_Data:_

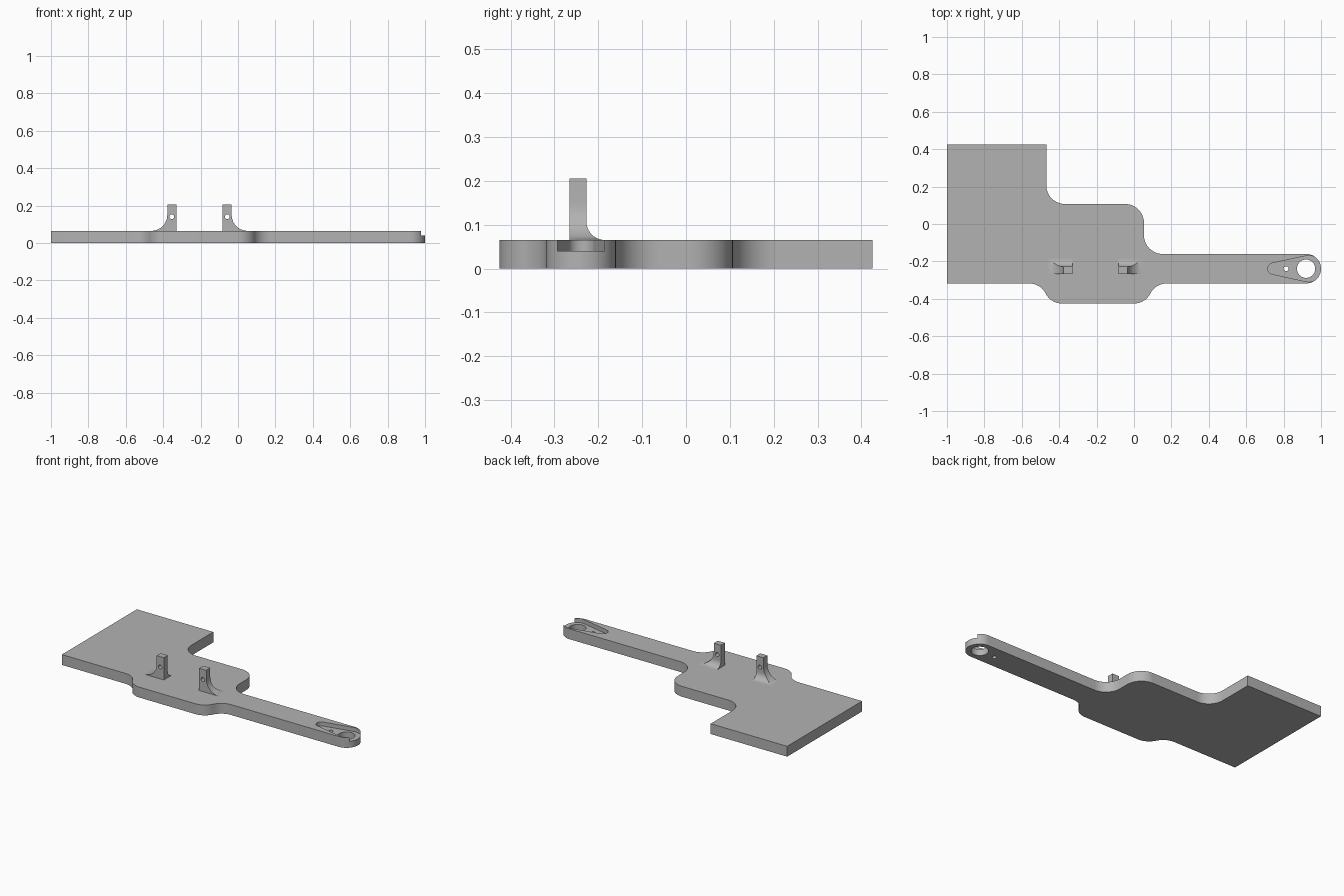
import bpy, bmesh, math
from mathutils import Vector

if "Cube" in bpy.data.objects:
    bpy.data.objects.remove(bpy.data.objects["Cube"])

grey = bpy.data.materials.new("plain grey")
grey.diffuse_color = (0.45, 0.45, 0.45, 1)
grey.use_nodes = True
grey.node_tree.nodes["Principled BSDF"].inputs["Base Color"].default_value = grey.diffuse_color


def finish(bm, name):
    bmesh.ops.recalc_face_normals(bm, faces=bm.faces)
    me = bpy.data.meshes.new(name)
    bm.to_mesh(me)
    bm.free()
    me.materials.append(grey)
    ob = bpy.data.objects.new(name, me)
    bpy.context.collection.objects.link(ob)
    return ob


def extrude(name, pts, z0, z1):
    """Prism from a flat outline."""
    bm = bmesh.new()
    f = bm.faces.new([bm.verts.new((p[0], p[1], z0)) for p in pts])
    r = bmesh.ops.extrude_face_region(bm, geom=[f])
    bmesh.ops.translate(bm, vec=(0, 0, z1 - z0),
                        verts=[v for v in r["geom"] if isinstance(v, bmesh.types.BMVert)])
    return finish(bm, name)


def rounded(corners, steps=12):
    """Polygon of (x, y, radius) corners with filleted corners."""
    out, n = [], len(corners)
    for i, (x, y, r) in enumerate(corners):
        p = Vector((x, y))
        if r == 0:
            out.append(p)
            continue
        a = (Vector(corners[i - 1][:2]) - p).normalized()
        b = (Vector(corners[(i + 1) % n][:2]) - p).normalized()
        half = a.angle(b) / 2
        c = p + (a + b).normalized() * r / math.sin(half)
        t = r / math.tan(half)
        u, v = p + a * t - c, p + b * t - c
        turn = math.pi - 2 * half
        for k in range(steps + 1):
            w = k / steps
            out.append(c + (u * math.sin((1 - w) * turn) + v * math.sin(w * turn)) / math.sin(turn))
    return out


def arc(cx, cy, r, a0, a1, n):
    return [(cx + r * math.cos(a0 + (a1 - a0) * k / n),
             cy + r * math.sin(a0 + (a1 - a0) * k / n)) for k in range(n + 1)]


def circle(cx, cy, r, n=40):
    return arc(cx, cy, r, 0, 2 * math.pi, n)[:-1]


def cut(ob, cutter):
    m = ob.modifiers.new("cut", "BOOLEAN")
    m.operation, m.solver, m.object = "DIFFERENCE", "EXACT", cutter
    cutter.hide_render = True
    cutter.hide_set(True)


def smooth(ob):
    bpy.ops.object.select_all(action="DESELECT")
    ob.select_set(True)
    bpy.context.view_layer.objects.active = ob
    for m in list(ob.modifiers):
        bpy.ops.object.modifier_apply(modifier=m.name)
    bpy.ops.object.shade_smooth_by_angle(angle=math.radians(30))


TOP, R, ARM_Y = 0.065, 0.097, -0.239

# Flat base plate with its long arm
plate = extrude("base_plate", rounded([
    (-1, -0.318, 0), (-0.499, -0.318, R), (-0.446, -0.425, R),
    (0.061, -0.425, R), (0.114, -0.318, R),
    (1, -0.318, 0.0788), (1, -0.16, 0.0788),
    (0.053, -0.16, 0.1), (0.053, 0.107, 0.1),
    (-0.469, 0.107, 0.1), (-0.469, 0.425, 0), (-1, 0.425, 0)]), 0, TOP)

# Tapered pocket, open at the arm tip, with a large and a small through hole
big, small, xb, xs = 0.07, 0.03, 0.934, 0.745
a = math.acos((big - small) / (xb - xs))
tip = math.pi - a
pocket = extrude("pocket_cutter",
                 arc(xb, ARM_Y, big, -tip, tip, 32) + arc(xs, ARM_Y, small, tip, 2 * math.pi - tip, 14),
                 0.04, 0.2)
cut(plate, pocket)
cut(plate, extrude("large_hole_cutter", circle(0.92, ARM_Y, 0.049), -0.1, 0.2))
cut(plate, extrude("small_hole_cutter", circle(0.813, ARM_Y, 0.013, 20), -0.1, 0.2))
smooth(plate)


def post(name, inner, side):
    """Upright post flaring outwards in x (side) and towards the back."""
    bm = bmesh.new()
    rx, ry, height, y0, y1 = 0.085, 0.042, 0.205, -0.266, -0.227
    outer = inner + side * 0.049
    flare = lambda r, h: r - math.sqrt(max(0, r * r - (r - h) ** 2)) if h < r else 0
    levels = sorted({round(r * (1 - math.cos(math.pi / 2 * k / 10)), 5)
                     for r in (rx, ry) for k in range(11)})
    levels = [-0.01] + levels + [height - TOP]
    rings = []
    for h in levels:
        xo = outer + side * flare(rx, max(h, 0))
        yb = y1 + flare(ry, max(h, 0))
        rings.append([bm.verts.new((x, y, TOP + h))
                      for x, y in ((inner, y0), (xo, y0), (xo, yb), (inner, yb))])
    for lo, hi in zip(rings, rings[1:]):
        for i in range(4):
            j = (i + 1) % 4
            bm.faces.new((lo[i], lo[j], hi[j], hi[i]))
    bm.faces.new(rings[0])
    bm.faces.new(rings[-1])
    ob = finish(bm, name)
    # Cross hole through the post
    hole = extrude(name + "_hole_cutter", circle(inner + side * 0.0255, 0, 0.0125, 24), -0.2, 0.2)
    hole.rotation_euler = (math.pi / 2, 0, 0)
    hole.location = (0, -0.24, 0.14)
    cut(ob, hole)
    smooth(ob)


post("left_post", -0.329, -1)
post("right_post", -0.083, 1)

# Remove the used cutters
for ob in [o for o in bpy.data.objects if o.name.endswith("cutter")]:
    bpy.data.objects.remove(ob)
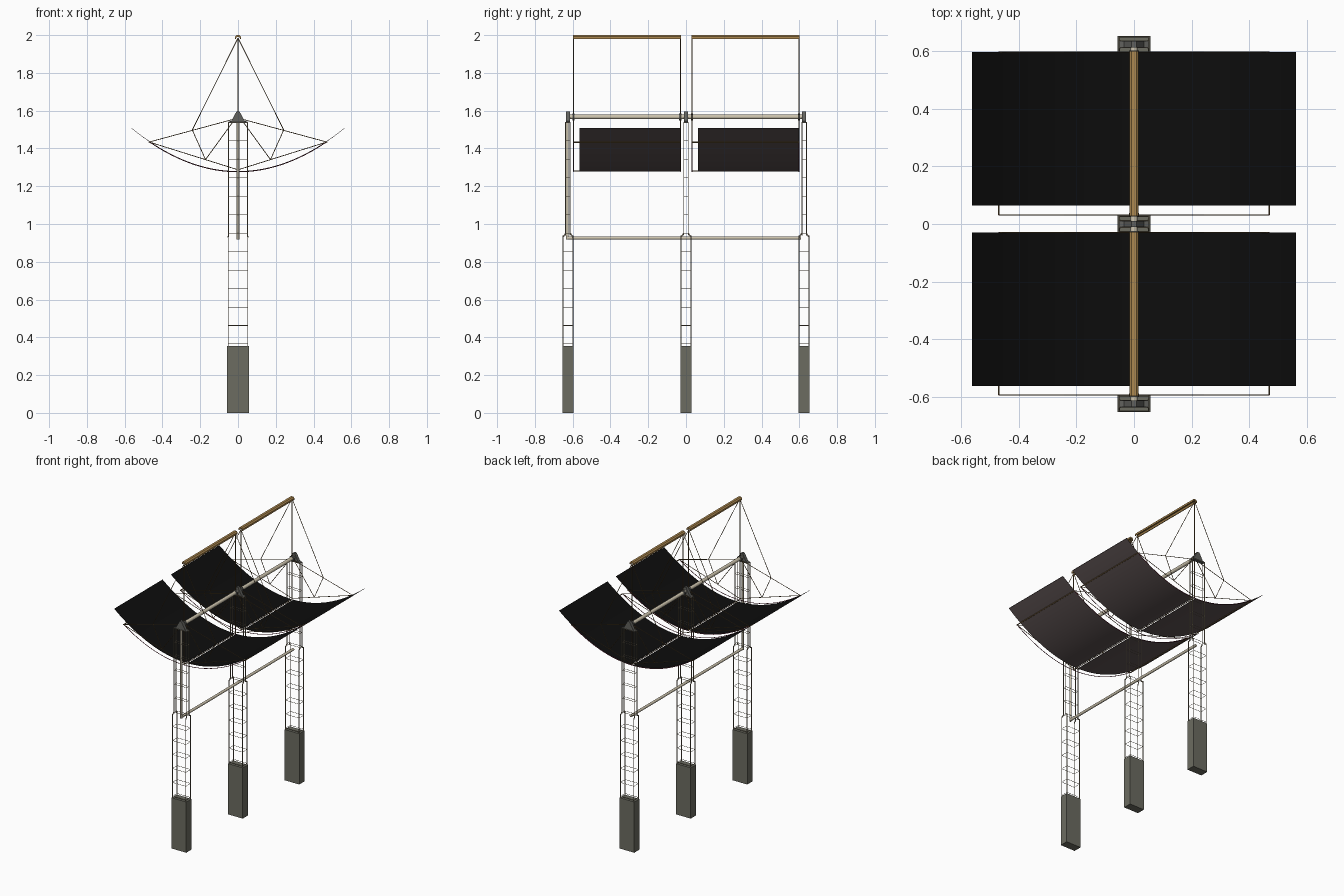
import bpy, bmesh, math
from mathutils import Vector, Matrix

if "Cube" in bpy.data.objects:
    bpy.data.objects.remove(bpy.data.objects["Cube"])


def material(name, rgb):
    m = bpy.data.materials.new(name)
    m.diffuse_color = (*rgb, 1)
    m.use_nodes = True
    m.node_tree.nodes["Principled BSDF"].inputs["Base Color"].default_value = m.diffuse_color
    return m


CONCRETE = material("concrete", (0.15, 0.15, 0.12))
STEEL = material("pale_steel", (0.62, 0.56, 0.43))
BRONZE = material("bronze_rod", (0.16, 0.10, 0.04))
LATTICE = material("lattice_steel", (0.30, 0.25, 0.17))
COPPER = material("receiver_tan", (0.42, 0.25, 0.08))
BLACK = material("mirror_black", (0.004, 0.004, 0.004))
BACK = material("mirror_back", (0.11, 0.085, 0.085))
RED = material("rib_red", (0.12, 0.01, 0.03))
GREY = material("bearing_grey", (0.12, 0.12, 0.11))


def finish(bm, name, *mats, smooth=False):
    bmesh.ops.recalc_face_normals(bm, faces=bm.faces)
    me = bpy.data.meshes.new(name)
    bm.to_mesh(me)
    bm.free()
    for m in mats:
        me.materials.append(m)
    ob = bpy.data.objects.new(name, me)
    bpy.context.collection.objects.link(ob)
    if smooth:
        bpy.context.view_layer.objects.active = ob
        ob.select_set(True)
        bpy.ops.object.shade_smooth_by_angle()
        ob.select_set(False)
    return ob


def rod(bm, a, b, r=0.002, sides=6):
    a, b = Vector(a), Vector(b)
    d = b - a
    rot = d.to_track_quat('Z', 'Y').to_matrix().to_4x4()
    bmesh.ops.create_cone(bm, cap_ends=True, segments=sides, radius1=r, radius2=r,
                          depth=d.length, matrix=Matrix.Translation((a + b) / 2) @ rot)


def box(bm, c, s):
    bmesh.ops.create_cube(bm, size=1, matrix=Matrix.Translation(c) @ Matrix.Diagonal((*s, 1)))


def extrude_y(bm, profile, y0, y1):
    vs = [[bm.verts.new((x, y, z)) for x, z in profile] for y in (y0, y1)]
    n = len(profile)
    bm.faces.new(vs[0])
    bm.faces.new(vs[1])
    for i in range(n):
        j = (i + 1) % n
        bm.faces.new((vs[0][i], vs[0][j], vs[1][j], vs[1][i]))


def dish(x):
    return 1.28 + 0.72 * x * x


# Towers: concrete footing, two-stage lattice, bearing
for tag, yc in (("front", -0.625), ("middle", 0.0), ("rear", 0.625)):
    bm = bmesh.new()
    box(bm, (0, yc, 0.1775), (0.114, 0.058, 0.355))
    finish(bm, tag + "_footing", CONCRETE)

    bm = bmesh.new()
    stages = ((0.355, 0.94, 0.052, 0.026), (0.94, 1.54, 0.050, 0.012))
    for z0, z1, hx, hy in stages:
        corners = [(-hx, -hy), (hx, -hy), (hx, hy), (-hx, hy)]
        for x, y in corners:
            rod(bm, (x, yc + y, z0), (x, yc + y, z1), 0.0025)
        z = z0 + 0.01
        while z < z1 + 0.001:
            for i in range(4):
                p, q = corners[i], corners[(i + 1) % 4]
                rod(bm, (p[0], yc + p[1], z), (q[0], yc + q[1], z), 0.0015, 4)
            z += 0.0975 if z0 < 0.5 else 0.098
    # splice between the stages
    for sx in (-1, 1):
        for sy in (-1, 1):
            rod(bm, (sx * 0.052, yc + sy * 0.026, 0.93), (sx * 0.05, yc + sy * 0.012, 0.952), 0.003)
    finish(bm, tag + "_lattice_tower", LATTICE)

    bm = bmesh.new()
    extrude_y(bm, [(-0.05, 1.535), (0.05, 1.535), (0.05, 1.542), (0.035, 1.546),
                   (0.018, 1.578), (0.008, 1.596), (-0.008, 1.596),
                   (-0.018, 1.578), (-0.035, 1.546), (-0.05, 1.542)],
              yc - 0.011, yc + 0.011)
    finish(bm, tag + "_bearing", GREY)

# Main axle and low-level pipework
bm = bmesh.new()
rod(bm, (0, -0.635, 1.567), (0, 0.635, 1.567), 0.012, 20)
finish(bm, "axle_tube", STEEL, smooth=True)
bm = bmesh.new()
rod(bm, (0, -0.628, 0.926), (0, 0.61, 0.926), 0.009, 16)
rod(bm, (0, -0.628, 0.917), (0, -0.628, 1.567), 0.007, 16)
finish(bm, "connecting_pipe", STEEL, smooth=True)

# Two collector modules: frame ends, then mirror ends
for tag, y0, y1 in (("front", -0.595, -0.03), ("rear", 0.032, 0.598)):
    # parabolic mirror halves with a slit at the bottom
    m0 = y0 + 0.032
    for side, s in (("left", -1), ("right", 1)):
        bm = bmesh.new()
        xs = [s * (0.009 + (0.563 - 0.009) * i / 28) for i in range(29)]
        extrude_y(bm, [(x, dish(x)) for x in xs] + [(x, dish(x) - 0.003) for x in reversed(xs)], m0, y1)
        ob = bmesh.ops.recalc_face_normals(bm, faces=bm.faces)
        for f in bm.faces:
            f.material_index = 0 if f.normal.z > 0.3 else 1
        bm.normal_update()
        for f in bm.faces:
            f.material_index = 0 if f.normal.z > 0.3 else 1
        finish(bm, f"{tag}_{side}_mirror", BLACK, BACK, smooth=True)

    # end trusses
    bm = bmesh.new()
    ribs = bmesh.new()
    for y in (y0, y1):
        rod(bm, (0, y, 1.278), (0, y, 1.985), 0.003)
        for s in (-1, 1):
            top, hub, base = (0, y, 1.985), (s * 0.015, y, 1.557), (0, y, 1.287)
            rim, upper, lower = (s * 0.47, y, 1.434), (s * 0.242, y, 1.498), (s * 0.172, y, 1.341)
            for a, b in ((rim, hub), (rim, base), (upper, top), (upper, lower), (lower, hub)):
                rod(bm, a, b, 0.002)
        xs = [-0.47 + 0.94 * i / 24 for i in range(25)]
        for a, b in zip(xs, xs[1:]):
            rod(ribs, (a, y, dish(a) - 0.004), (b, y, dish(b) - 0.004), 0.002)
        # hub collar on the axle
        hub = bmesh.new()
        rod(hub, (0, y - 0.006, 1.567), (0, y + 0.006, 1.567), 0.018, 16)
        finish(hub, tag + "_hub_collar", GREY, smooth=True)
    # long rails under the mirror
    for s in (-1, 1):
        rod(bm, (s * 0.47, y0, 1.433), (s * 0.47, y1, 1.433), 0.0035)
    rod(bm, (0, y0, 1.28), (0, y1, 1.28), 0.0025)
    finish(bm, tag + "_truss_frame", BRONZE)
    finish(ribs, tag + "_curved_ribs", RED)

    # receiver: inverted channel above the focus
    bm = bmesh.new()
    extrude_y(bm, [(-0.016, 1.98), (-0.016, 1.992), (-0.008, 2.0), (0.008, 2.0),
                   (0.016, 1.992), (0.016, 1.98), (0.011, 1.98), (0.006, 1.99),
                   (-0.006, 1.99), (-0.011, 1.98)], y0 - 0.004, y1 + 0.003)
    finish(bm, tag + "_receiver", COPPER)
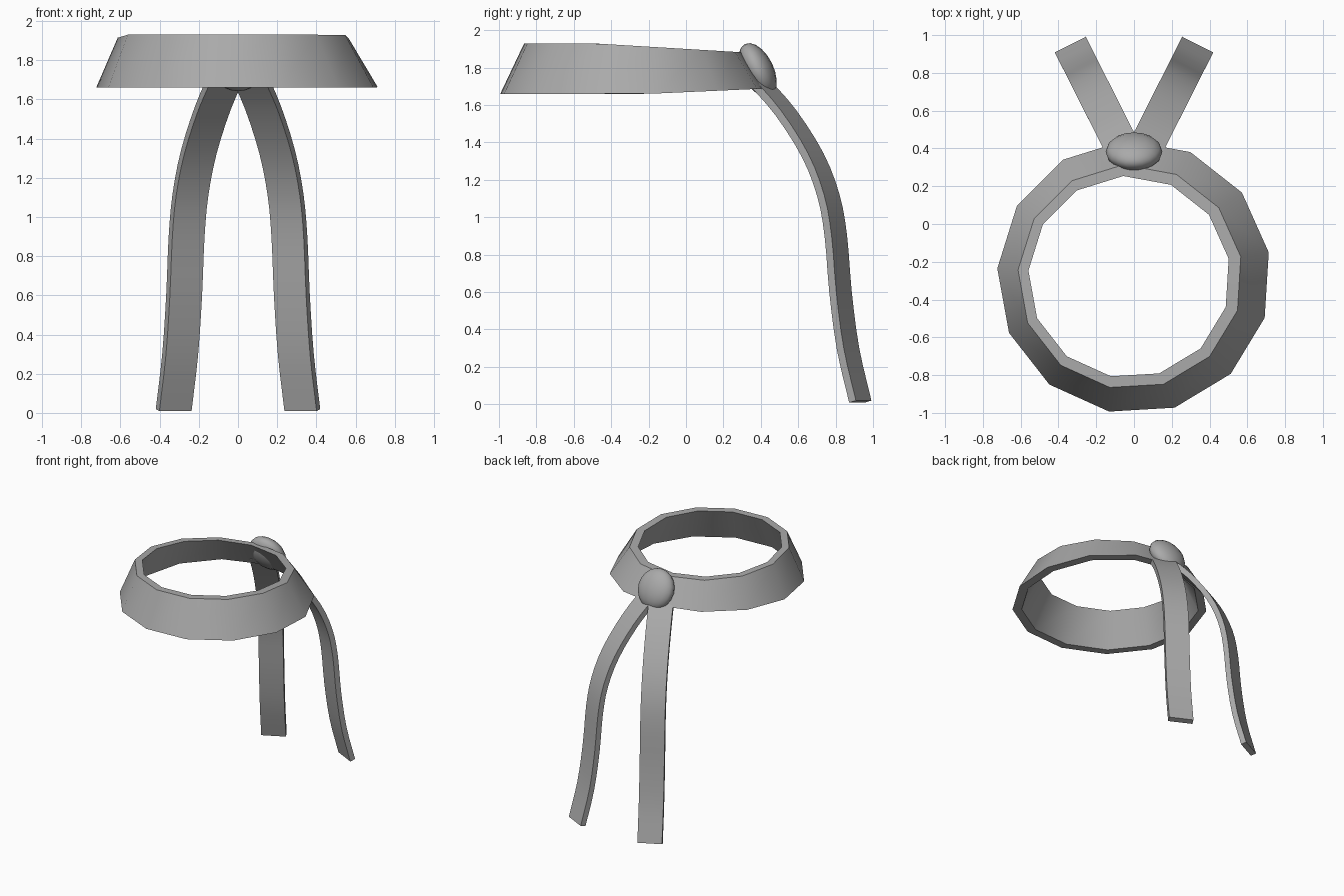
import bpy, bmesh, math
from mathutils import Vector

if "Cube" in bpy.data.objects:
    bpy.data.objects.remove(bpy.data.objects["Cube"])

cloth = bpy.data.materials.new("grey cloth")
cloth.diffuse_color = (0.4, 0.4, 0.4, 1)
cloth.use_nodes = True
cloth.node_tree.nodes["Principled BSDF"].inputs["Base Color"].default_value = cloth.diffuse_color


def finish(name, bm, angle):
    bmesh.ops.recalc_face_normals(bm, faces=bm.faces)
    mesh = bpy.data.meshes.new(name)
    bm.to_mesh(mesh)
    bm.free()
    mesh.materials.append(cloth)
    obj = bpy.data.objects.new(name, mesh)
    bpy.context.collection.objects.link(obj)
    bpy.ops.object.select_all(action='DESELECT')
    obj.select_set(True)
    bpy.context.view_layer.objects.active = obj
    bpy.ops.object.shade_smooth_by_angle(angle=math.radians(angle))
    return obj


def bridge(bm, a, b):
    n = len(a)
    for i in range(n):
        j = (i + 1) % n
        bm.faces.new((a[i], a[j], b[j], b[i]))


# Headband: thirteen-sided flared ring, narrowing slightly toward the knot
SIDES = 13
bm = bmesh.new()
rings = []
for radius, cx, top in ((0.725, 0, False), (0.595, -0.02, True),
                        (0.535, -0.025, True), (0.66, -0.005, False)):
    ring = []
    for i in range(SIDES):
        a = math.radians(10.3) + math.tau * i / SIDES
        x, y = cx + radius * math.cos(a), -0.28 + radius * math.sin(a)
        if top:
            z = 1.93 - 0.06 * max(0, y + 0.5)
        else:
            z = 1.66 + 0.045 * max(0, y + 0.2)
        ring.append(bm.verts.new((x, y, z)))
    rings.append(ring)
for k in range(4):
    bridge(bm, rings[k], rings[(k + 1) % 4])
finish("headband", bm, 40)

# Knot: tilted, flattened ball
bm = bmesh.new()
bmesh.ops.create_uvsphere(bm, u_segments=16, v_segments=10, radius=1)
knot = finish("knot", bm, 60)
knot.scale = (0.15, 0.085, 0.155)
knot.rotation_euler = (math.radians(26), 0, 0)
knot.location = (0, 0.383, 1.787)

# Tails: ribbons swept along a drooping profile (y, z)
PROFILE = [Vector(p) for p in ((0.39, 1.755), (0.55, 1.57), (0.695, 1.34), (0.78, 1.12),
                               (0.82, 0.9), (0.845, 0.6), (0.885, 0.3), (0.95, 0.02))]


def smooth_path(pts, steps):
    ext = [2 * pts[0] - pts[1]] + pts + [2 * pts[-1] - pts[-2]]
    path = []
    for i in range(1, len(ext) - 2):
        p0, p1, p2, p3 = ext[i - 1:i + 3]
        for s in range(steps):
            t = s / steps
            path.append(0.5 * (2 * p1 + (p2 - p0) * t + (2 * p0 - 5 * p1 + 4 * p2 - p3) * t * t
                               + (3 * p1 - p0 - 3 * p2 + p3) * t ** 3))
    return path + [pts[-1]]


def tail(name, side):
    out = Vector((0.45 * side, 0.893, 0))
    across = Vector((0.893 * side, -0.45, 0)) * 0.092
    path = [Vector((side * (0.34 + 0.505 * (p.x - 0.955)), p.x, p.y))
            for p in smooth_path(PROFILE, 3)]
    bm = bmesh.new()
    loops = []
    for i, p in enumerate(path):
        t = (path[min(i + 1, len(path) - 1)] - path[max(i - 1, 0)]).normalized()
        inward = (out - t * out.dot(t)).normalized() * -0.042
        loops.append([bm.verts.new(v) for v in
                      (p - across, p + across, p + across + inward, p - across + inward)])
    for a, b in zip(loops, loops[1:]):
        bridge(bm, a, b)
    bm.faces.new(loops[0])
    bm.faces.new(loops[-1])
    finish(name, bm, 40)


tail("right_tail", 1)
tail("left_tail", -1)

_Problem description:_ From the line containing "bpy.ops.object.shade_smooth_by_angle(angle=math.radians(30))" down to the line containing "# Tapered pocket, open" in the material above, reproduce every line exactly, including the two end lines.

_Task solution:_
    bpy.ops.object.shade_smooth_by_angle(angle=math.radians(30))


TOP, R, ARM_Y = 0.065, 0.097, -0.239

# Flat base plate with its long arm
plate = extrude("base_plate", rounded([
    (-1, -0.318, 0), (-0.499, -0.318, R), (-0.446, -0.425, R),
    (0.061, -0.425, R), (0.114, -0.318, R),
    (1, -0.318, 0.0788), (1, -0.16, 0.0788),
    (0.053, -0.16, 0.1), (0.053, 0.107, 0.1),
    (-0.469, 0.107, 0.1), (-0.469, 0.425, 0), (-1, 0.425, 0)]), 0, TOP)

# Tapered pocket, open at the arm tip, with a large and a small through hole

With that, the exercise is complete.